Question: what is the internal structure of a neutron star like? Where are the boundaries between neutronium, degenerate and normal matter located? What percentage of the stars mass or volume are each? What is degenerate matter? What do the boundaries between the layers look like? What is there shape? (I suppose some of these questions may not have answers yet...) -- SJK
I can answer some of these questions...
From what I've read, neutron stars don't have any internal structure. It's just neutrons, all the way through. The degenerate and normal matter layers are just a few meters thick on the surface. So it's something like 99.9% plus percent of the star's mass is neutrons. This is because nothing else can possibly exist inside there.
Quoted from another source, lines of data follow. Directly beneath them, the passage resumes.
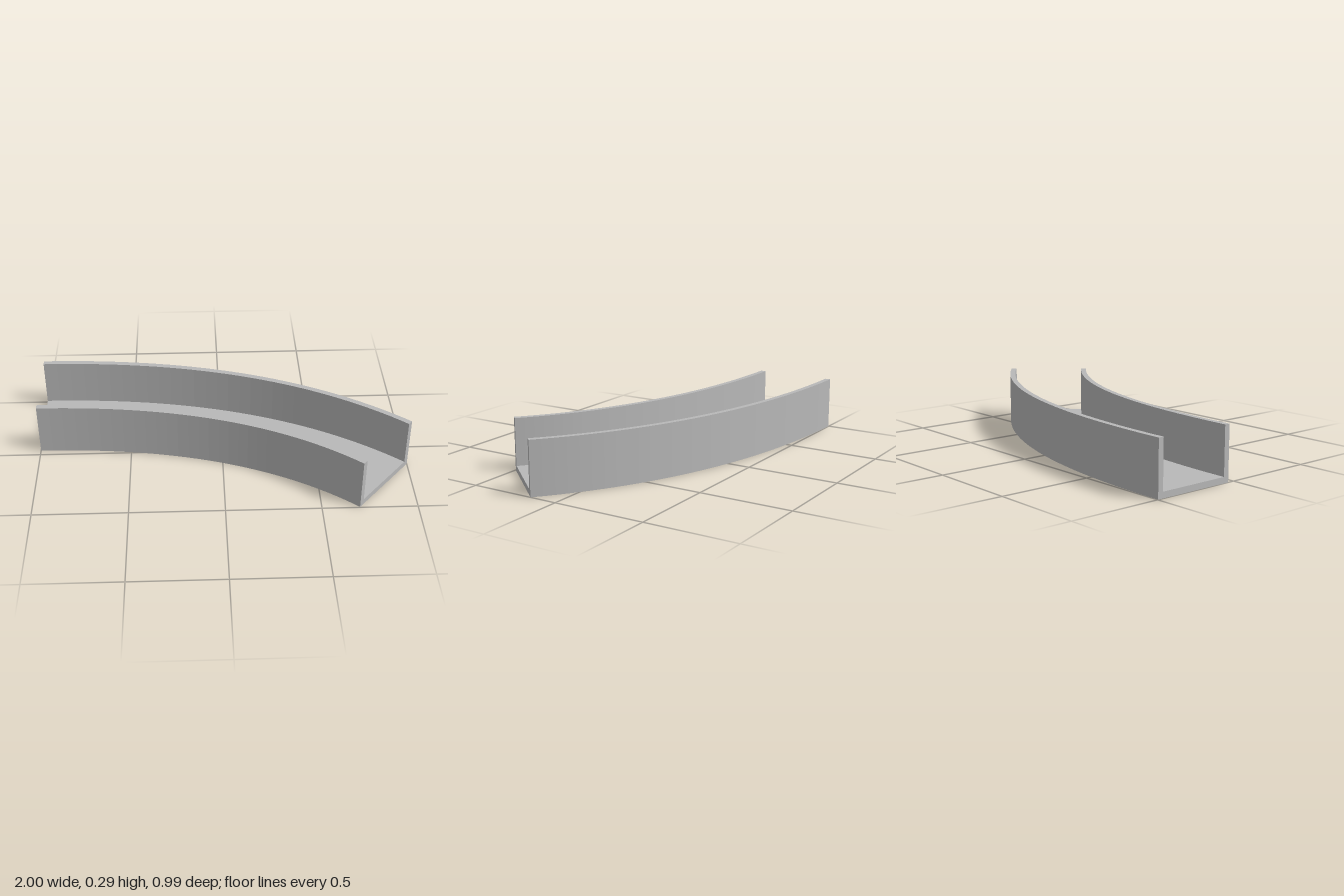
import * as THREE from 'three';

export function createModel() {
  const group = new THREE.Group();
  group.name = 'curvedChannel';
  const grey = new THREE.MeshStandardMaterial({ color: 0xb8b8b8 });
  grey.name = 'plain grey';

  const half = 0.23, wall = 0.03, height = 0.287, floor = 0.032;
  const inner = half - wall;

  // U-shaped cross-section: floor with two upright walls
  const profile = new THREE.Shape([
    [-half, 0], [half, 0], [half, height], [inner, height],
    [inner, floor], [-inner, floor], [-inner, height], [-half, height],
  ].map(([x, y]) => new THREE.Vector2(x, y)));

  // Centre line in plan (x, z): straight at the left end, tightening to the right
  const path = new THREE.QuadraticBezierCurve(
    new THREE.Vector2(-1, -0.267),
    new THREE.Vector2(0.171, -0.267),
    new THREE.Vector2(0.849, 0.323),
  );

  // Extrude straight, then bend every vertex along the centre line
  let geometry = new THREE.ExtrudeGeometry(profile, { depth: 1, steps: 32, bevelEnabled: false });
  const pos = geometry.attributes.position;
  for (let i = 0; i < pos.count; i++) {
    const side = pos.getX(i), t = THREE.MathUtils.clamp(pos.getZ(i), 0, 1);
    const p = path.getPoint(t), d = path.getTangent(t);
    pos.setXYZ(i, p.x + side * d.y, pos.getY(i), p.y - side * d.x);
  }
  if (geometry.index) geometry = geometry.toNonIndexed();
  geometry.computeVertexNormals();

  const channel = new THREE.Mesh(geometry, grey);
  channel.name = 'channel';
  group.add(channel);
  return group;
}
Whoever deleted the term 'neutronium' from the main page -- if you are saying not to use that term, note we already have a page neutronium. Secondly, I find your new version hard to follow -- whats an 'iron layer'? Finally, but 'quark matter' you mean what? -- SJK
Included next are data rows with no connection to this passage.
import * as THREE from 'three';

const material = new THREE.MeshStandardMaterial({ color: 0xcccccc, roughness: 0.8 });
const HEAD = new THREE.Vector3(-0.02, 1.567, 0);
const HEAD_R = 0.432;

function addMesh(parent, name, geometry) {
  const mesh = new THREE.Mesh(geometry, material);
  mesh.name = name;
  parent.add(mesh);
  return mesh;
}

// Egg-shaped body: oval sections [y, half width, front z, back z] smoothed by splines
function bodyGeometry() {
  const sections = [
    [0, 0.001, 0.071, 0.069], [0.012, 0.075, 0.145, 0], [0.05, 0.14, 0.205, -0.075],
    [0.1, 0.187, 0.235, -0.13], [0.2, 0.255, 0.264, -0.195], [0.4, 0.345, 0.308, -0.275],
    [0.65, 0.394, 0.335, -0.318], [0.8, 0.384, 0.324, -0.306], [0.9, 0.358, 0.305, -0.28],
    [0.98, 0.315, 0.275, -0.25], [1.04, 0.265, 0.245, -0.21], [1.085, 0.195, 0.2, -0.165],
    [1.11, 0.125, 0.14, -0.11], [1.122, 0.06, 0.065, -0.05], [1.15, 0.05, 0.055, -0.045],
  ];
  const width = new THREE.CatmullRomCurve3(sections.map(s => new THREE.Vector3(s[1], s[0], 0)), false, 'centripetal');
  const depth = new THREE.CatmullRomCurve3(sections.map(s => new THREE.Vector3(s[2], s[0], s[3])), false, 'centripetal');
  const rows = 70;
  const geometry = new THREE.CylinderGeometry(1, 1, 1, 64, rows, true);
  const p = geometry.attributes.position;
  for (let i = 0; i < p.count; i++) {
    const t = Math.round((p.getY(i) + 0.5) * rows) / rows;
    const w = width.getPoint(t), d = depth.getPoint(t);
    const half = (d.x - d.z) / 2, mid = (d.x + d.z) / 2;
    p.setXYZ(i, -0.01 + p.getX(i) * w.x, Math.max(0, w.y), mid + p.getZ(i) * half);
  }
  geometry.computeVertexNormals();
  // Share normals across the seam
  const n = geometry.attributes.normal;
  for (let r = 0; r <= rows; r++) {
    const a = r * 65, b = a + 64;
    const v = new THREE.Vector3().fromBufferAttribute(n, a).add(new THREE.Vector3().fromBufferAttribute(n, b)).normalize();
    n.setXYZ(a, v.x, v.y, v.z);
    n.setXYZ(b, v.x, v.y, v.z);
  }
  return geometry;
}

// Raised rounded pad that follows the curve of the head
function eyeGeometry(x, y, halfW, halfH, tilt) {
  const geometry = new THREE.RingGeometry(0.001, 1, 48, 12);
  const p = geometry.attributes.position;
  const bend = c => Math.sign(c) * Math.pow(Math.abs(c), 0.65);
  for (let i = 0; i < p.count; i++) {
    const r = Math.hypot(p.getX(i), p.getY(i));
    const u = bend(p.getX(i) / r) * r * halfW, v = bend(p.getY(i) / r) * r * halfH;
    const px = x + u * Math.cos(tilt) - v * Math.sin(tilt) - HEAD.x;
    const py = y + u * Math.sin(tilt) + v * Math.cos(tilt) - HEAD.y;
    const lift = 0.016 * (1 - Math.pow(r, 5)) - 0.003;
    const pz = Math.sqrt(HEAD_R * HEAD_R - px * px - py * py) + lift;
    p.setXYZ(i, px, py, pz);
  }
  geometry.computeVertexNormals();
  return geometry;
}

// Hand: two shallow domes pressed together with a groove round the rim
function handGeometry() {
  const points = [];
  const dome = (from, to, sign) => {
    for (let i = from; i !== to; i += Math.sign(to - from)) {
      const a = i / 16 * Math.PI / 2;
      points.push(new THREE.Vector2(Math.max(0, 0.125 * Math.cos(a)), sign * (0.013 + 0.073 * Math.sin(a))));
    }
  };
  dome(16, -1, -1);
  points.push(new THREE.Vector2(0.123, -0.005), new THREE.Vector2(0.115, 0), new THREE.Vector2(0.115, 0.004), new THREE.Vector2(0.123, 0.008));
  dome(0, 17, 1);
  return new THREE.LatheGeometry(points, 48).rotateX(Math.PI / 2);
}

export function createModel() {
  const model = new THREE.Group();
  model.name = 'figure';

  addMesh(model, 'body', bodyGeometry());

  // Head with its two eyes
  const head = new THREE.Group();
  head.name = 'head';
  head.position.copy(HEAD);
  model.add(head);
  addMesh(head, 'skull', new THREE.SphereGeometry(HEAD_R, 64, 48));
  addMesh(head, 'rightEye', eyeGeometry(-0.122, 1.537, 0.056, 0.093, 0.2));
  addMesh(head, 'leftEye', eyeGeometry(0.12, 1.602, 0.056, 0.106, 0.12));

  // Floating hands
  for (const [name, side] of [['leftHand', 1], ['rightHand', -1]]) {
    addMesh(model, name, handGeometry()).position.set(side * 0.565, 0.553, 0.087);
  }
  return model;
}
- more on neutronium - http://www.physics.uq.edu.au/people/ross/ph227/evolve/whitey.htm
- "quark matter" is probably a reference to strange matter
Sorry, it was made in a haste. Iron layer is a thin crust of metalic iron, by quark matter i mean a soup where not even individual neutrons exist, but a mixture of quarks of different kinds. "strange" matter is matter partially composed by "strange" quarks. What i tried to emphasize is that there was a comtinuum of compositions inside a neutron star, and that telling "a crust of degenerate matter and and interior of neutronium" was an oversimplification that also hided the fact that there is no aggreement respect to what's in the core. AN
Ok. i can live with that for the time being. AN
- You see - we actually can all get along :) - MMGB